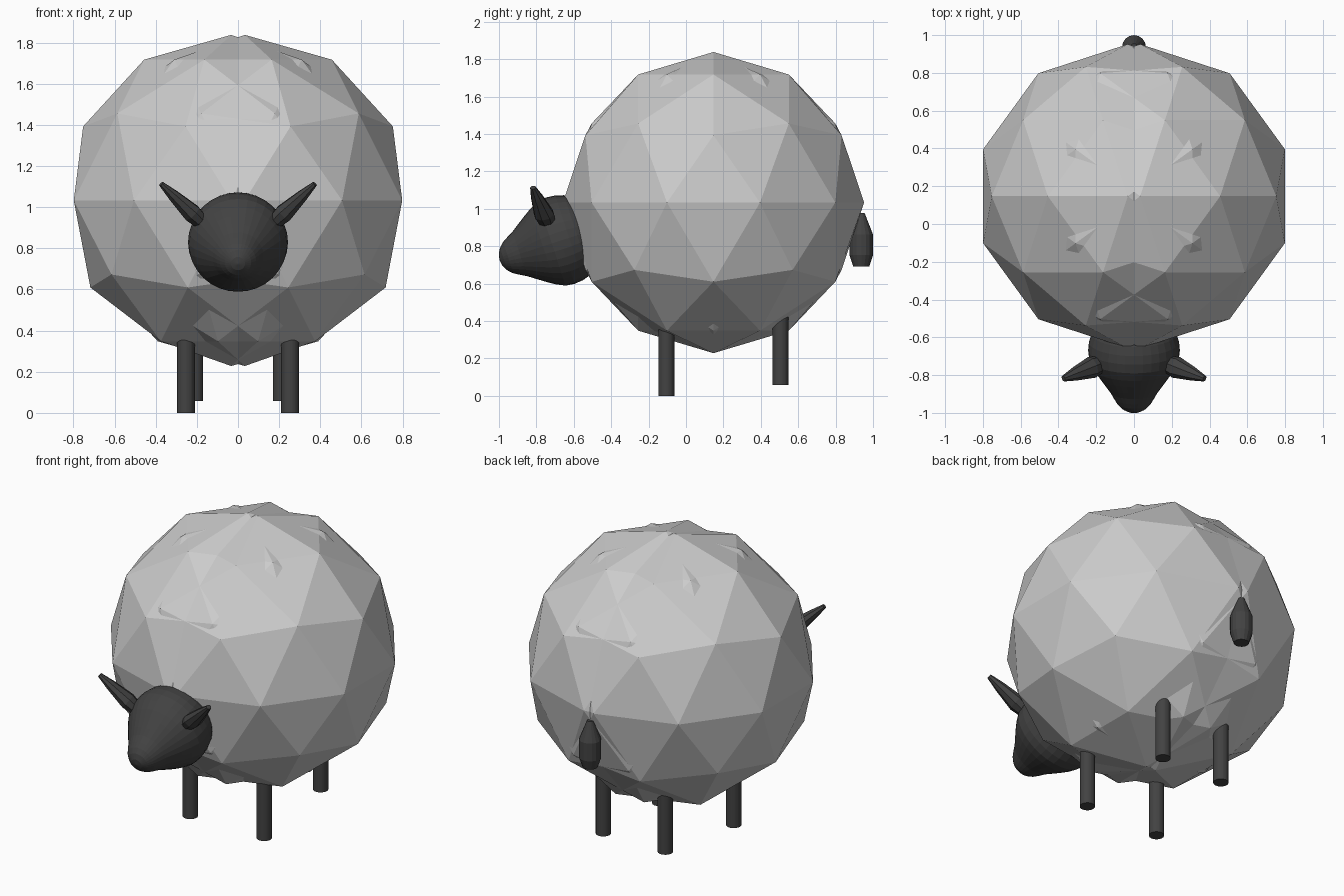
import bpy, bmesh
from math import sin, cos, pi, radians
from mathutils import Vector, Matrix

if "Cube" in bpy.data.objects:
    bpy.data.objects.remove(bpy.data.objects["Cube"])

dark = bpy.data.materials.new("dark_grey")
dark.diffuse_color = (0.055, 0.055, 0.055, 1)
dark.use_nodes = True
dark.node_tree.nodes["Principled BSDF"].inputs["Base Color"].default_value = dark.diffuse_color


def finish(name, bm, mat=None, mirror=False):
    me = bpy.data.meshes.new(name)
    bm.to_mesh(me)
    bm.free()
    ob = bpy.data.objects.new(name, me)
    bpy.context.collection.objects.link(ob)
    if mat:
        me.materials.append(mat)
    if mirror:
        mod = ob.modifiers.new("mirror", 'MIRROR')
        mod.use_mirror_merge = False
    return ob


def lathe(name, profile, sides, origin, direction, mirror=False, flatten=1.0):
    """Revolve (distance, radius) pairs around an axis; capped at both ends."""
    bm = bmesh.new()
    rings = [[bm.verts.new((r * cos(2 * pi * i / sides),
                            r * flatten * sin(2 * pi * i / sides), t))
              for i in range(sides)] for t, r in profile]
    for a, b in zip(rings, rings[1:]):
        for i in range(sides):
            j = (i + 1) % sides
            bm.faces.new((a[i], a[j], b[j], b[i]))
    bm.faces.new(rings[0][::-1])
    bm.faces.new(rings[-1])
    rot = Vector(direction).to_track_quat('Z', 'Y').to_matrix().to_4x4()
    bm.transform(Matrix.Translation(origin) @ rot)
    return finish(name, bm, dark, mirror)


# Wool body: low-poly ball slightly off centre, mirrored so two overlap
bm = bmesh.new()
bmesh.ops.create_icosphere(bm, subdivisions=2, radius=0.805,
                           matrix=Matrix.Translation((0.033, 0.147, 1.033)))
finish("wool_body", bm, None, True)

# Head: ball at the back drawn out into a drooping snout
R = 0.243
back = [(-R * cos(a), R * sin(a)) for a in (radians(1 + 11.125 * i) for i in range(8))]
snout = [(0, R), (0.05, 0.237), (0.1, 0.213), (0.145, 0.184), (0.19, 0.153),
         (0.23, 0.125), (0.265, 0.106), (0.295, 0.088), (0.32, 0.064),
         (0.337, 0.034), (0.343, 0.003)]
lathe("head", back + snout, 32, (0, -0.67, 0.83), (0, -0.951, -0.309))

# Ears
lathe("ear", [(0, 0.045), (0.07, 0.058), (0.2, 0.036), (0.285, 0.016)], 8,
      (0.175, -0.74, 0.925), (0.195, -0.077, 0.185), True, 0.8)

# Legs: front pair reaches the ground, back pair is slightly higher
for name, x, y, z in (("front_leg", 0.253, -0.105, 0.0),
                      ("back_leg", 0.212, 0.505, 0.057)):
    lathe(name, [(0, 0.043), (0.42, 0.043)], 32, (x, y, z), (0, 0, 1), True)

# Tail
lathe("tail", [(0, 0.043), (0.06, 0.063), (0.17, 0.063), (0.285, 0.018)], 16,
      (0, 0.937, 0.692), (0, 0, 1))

---

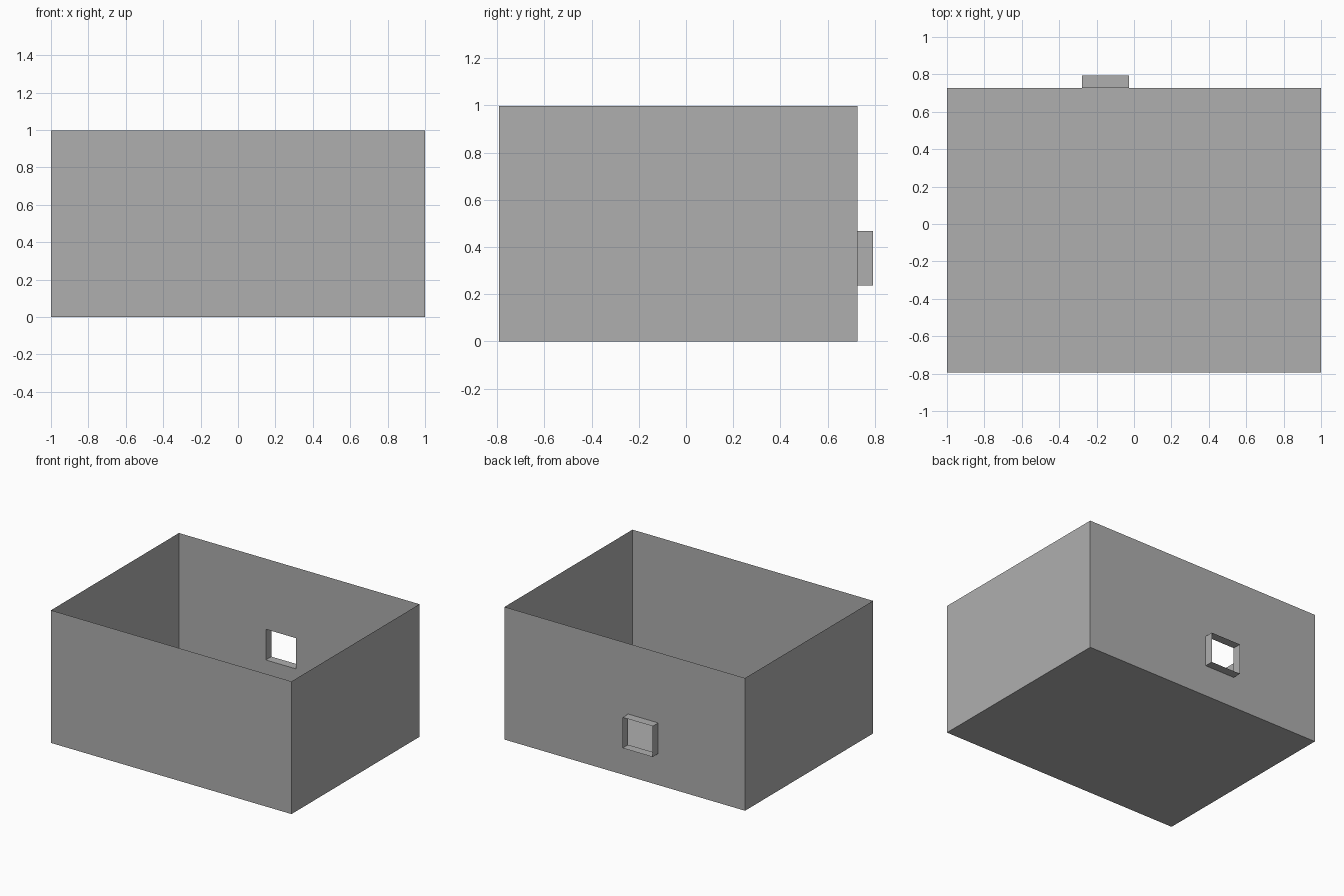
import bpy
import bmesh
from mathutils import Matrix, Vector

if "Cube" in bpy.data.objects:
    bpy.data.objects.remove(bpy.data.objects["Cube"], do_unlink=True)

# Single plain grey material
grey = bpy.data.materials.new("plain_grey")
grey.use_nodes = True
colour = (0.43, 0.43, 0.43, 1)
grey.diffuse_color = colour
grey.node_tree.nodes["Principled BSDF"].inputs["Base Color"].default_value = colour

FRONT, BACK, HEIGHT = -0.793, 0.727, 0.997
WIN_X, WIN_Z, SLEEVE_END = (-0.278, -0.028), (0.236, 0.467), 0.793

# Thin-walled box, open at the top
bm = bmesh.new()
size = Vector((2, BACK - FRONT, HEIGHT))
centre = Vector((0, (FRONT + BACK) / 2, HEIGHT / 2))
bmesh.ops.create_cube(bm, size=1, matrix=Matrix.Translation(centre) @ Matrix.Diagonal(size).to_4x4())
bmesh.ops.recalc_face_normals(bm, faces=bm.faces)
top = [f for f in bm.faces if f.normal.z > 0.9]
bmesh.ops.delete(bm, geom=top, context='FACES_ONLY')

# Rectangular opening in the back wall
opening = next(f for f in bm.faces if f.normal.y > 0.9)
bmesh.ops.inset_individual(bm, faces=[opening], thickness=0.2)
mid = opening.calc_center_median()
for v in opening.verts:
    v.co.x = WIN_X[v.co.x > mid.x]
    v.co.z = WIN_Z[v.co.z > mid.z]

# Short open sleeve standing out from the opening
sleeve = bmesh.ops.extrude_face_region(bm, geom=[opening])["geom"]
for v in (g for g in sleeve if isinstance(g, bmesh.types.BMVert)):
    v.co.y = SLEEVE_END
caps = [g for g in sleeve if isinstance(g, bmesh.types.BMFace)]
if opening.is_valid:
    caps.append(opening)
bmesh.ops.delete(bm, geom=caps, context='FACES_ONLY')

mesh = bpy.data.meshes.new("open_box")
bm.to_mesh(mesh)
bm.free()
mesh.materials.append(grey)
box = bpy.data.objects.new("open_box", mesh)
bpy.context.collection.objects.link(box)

- **Instructions for the task**
Start with the line above that contains "0, 1), True)" and stop after the line that contains "(0, 0.937, 0.692), (0, 0, 1))". Output those lines exactly, and only those.

- **Task output**
    lathe(name, [(0, 0.043), (0.42, 0.043)], 32, (x, y, z), (0, 0, 1), True)

# Tail
lathe("tail", [(0, 0.043), (0.06, 0.063), (0.17, 0.063), (0.285, 0.018)], 16,
      (0, 0.937, 0.692), (0, 0, 1))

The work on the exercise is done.